Allies are important to the LGBTIQQ Community, and there are many LGBTQA groups on campuses throughout the country. Allies help others understand the importance of equality, fairness, acceptance and mutual respect.
Getting Involved as an Ally
Educating Yourself as an AllyHere are some helpful ways to be an ally to the LGBTIQQ Community. To learn more about the LGBTIQQ community come to a LGBTQ Center event or visit the Links section on the left.
Five Simple Ways To Be An Ally to Transgender People

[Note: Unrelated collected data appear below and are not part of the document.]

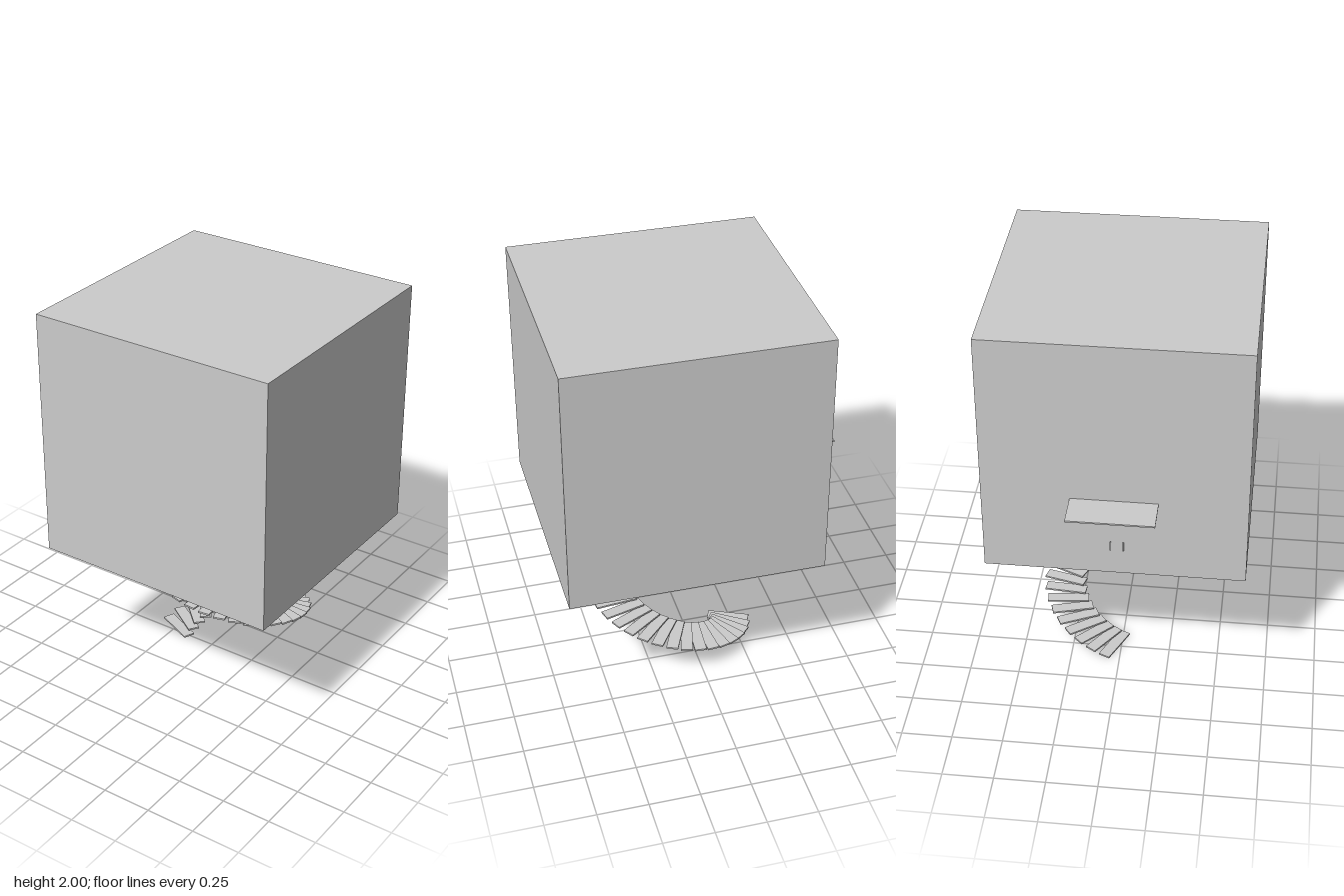
import * as THREE from 'three';

const CX = 0.0875;           // vertical axis of the house and the stair
const HALF = 0.6325;         // half width of the cube
const BASE = 0.735, TOP = 2; // cube floor and roof heights
const T = 0.01;              // panel thickness

export function createModel() {
  const model = new THREE.Group();
  const grey = new THREE.MeshStandardMaterial({ color: 0xcccccc });
  const thin = new THREE.MeshStandardMaterial({ color: 0xcccccc, side: THREE.DoubleSide });

  const add = (name, geometry, x, y, z, parent = model, material = grey) => {
    const mesh = new THREE.Mesh(geometry, material);
    mesh.name = name;
    mesh.position.set(x, y, z);
    parent.add(mesh);
    return mesh;
  };
  const box = (name, w, h, d, x, y, z, parent) =>
    add(name, new THREE.BoxGeometry(w, h, d), x, y, z, parent);
  const group = (name) => {
    const g = new THREE.Group();
    g.name = name;
    model.add(g);
    return g;
  };

  // Hollow cube: roof and four walls
  const shell = group('shell');
  const midY = (BASE + TOP) / 2, height = TOP - BASE;
  box('roof', HALF * 2, T, HALF * 2, CX, TOP - T / 2, 0, shell);
  for (const s of [-1, 1]) {
    box('sideWall', T, height - T, HALF * 2, CX + s * (HALF - T / 2), midY - T / 2, 0, shell);
    box('endWall', HALF * 2 - 2 * T, height - T, T, CX, midY - T / 2, s * (HALF - T / 2), shell);
  }

  // Floor with a square opening
  const square = (path, r) => path.moveTo(-r, -r).lineTo(r, -r).lineTo(r, r).lineTo(-r, r).closePath();
  const floorShape = square(new THREE.Shape(), HALF - T);
  floorShape.holes.push(square(new THREE.Path(), 0.4175));
  const floor = new THREE.ExtrudeGeometry(floorShape, { depth: T, bevelEnabled: false });
  floor.rotateX(-Math.PI / 2);
  add('floor', floor, CX, BASE, 0, shell);

  // Inner partitions beside the opening
  box('partition', T, height - 2 * T, HALF * 2 - 2 * T, -0.34, midY, 0, shell);
  box('partition', HALF * 2 - 2 * T, height - 2 * T, T, CX, midY, -0.43, shell);

  // Balcony slab and double door handles on the right side
  box('balcony', 0.18, 0.008, 0.42, -0.63, 1.157, 0);
  for (const z of [-0.017, 0.044]) {
    const handle = group('doorHandle');
    box('grip', 0.004, 0.05, 0.006, -0.554, 0.9, z, handle);
    for (const y of [0.885, 0.915]) box('stub', 0.011, 0.004, 0.004, -0.549, y, z, handle);
  }

  // Central tube, its lower part open towards the foot of the stair
  const core = group('core');
  const tube = (name, r, y0, y1, gap = 0) =>
    add(name, new THREE.CylinderGeometry(r, r, y1 - y0, 64, 1, true,
      Math.PI * 1.5 + gap, Math.PI * 2 - 2 * gap), CX, (y0 + y1) / 2, 0, core, thin);
  tube('lowerTube', 0.203, 0.55, 0.635, 0.47);
  tube('middleTube', 0.203, 0.635, 0.71);
  tube('upperTube', 0.206, 0.71, TOP - T);

  // Small fixings around the tube
  for (const y of [0.64, 0.7, 0.8, 0.86]) {
    for (let i = 0; i < 8; i++) {
      const a = (i * Math.PI) / 4;
      const stud = box('stud', 0.006, 0.006, 0.012,
        CX + 0.204 * Math.cos(a), y, -0.204 * Math.sin(a), core);
      stud.rotation.y = a;
    }
  }

  // Floating spiral stair, each tread skewed from the radius
  const stair = group('spiralStair');
  for (let i = 0; i < 35; i++) {
    const a = THREE.MathUtils.degToRad(6.5 + 10 * i);
    const tread = box('tread', 0.215, 0.009, 0.06,
      CX - 0.33 * Math.cos(a), 0.0045 + 0.0213 * i, -0.33 * Math.sin(a), stair);
    tread.rotation.y = -a - THREE.MathUtils.degToRad(17.5);
  }
  return model;
}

Don't Judge a Book by Its Cover - Refer to a trans person by the gender pronoun (e.g. he, she, her, him) and gendered terms (e.g. Sir, Ma'am, man, woman, father, girlfriend) that he or she (or zie*) prefers, not based whether the trans person passes convincingly to you as a man or a woman. If you are not sure, ask and respect the answer. Never call a trans person it or thing; this is degrading and dehumanizing. *Note: Zie (pronounced zee) is a third gender English pronoun preferred by some people who don’t identify as men or women. The possessive form is hir (pronounced heer).
Silence is the voice of complicity. - Elie Wiesel - When you hear people making fun of transgender people, break the silence. Challenge their hurtful and abusive behavior.
A rose by any other name would smell as sweet. - Shakespeare - Never ask a trans person to tell you his or her “real” or birth-assigned name. If he or she wishes to share this information, respect this confidence and don’t repeat it to others without specific permission. A trans person’s “real” name is the one that the trans person chooses to use now. Resist the urge to mention a trans person’s “old name” and gender when discussing him or her with others outside of his or her presence. Don’t disclose a person’s experience, past, or identity as trans to a third party without permission.
Treat others as you would like to be treated - It is extremely rude to ask trans people intimate questions about our genitalia, past-gender name, or surgical status. Would you want casual acquaintances to ask you about the size of your sex organ or whether you shave your genital region?
Biology is not always destiny - Don’t judge a trans person’s validity as a man or a woman based on whether or not he or she has had medical intervention or one of the various sex affirmation surgeries available. A trans person may not have had medical intervention due to religion, financial, or personal reasons. Don’t assume a person is less of a “real” man or woman if he or she has chosen not to take hormones or have surgery at this time.
Ten Way to be an Ally for LGBTIQQ Students, Faculty and Staff
Thanks to the work of the URI GLBT Center, the University of Rhode Island was named in The Advocate College Guide for LGBT Students!